Assignment: Of the entries below, copy only those lines that contain the word "sorted".

(Stored data)
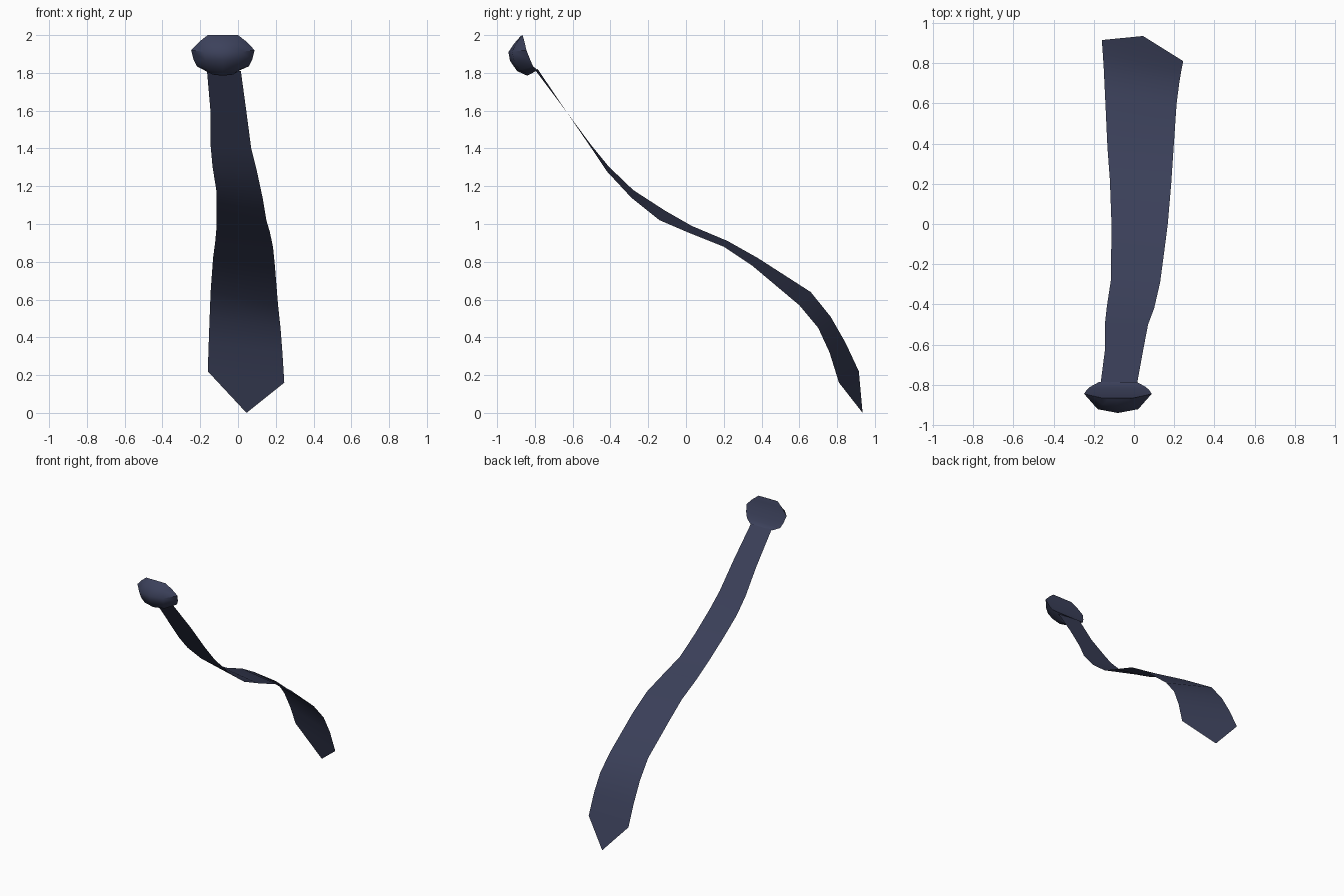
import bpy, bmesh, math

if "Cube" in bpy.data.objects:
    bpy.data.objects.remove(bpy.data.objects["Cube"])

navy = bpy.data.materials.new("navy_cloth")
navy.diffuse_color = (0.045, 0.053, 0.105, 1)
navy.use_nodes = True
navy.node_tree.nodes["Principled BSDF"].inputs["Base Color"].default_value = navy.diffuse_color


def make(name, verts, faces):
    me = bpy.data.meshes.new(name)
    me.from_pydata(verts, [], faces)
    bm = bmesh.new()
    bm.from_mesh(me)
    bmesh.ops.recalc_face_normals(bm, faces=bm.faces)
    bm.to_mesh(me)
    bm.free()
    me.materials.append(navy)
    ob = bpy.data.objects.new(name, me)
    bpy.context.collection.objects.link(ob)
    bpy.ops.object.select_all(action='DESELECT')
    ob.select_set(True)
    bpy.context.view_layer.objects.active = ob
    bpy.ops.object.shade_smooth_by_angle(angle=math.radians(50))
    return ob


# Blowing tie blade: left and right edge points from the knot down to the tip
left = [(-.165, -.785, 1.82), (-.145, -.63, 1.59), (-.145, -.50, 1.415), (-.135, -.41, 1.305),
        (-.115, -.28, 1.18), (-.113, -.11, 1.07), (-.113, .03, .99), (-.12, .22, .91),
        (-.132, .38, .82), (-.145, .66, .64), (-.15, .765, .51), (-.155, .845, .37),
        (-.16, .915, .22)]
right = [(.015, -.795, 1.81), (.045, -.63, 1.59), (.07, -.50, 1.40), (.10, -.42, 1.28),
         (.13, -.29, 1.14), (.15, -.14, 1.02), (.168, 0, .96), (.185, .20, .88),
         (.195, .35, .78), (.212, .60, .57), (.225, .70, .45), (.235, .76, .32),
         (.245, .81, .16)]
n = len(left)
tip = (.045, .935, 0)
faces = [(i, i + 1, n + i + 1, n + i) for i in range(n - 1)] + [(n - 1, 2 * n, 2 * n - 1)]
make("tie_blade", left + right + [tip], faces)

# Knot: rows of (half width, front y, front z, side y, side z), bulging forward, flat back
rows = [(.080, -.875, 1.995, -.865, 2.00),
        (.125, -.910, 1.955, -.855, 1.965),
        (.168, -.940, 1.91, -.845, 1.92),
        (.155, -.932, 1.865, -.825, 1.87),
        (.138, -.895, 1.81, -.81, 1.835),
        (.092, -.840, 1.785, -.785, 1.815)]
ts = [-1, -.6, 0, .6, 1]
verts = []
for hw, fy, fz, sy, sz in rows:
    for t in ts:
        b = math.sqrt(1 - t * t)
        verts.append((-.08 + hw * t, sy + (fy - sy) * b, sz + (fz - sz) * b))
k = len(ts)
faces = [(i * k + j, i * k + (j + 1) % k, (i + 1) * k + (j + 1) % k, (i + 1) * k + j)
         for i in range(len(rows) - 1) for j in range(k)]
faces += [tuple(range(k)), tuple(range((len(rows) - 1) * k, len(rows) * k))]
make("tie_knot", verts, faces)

--

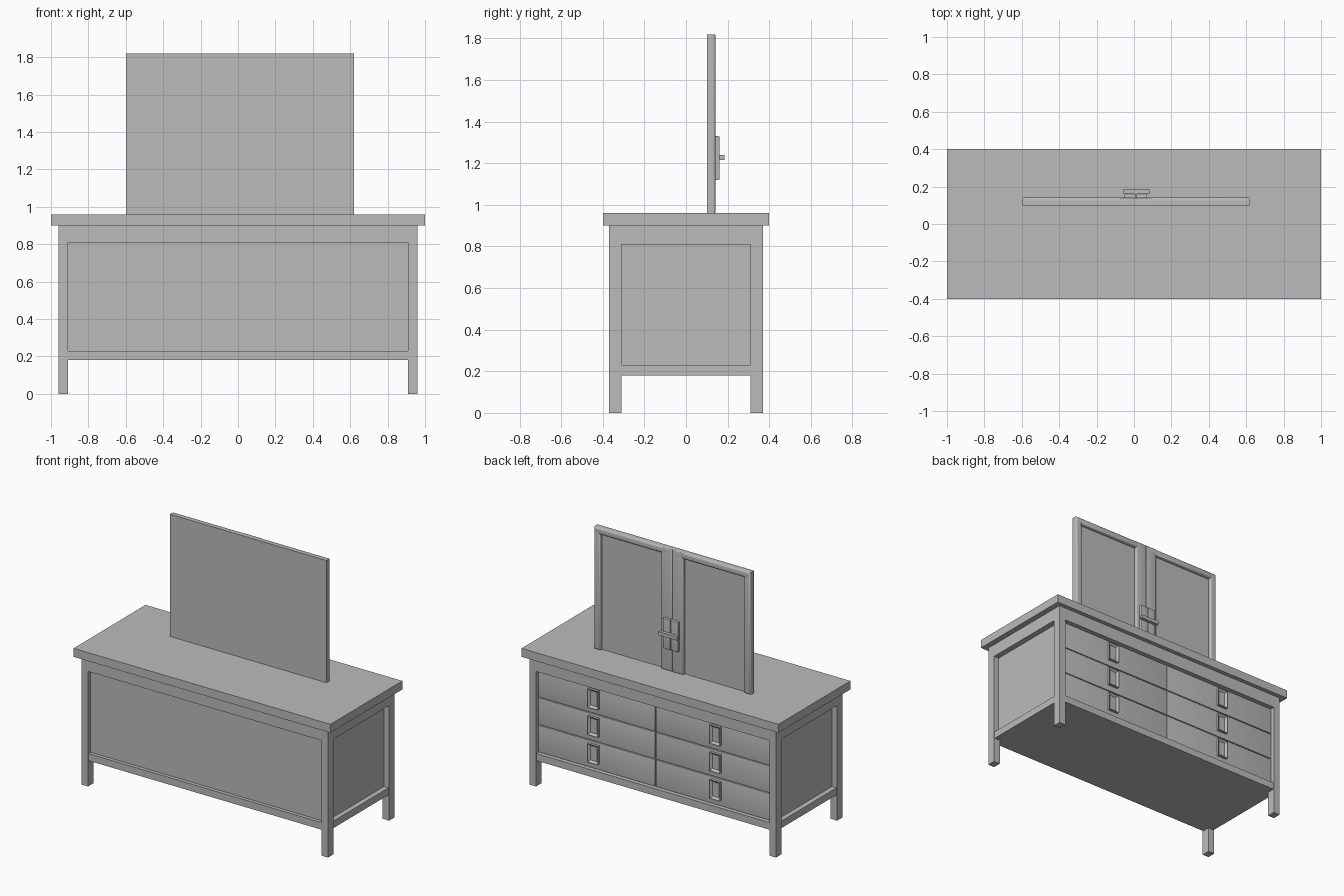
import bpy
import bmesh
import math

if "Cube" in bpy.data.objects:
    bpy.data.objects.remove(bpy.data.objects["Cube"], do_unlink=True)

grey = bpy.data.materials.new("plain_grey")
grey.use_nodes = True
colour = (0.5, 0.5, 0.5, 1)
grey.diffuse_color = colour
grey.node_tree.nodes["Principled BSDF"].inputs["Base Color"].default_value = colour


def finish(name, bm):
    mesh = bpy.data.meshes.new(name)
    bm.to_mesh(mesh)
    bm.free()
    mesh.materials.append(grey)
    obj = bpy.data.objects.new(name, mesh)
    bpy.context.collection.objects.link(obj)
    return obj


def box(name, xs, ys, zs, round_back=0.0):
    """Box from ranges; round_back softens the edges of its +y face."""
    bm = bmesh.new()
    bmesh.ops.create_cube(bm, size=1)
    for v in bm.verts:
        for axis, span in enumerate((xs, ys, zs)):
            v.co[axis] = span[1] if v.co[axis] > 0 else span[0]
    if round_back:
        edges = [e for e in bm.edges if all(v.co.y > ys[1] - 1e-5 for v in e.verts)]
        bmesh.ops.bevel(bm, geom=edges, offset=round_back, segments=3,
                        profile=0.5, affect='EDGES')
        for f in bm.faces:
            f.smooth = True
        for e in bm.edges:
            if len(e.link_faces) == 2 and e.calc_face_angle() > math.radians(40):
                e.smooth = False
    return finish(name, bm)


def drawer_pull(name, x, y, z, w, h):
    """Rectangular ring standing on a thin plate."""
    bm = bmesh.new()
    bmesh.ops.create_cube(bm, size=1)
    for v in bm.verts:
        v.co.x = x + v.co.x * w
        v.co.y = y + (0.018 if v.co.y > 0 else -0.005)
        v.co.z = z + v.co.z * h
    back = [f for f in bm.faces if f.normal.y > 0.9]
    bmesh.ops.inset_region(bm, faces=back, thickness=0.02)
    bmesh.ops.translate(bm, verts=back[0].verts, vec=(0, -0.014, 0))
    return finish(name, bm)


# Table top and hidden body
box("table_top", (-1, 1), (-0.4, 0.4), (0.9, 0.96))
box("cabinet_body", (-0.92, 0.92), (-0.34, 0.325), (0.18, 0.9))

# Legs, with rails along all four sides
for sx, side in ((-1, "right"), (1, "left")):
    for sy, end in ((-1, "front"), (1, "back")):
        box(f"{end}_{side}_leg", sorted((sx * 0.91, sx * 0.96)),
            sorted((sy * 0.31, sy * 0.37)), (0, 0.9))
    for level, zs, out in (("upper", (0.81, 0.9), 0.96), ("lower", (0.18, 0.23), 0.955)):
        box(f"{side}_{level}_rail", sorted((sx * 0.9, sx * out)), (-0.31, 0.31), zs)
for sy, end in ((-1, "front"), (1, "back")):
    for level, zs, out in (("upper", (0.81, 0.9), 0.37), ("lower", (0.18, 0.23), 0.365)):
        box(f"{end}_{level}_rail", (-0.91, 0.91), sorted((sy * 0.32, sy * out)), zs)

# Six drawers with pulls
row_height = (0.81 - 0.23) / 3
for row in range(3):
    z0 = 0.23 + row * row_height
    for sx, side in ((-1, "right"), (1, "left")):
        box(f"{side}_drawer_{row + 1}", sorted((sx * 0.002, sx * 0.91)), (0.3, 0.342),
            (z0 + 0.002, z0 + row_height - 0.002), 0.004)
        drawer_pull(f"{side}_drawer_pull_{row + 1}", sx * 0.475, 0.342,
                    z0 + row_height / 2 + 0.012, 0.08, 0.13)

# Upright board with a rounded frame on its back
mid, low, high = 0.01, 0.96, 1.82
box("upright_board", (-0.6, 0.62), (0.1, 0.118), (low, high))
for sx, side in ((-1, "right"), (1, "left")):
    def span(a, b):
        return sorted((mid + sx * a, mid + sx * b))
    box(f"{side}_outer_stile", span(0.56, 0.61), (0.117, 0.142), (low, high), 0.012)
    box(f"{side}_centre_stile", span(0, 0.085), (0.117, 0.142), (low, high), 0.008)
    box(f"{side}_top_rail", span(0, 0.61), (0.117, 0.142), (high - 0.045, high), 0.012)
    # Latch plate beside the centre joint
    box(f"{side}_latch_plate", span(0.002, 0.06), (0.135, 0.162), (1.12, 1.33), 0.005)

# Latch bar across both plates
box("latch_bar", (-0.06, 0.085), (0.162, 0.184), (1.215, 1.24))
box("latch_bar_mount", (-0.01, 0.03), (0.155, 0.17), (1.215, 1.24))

Response area:
        box(f"{end}_{side}_leg", sorted((sx * 0.91, sx * 0.96)),
            sorted((sy * 0.31, sy * 0.37)), (0, 0.9))
        box(f"{side}_{level}_rail", sorted((sx * 0.9, sx * out)), (-0.31, 0.31), zs)
        box(f"{end}_{level}_rail", (-0.91, 0.91), sorted((sy * 0.32, sy * out)), zs)
        box(f"{side}_drawer_{row + 1}", sorted((sx * 0.002, sx * 0.91)), (0.3, 0.342),
        return sorted((mid + sx * a, mid + sx * b))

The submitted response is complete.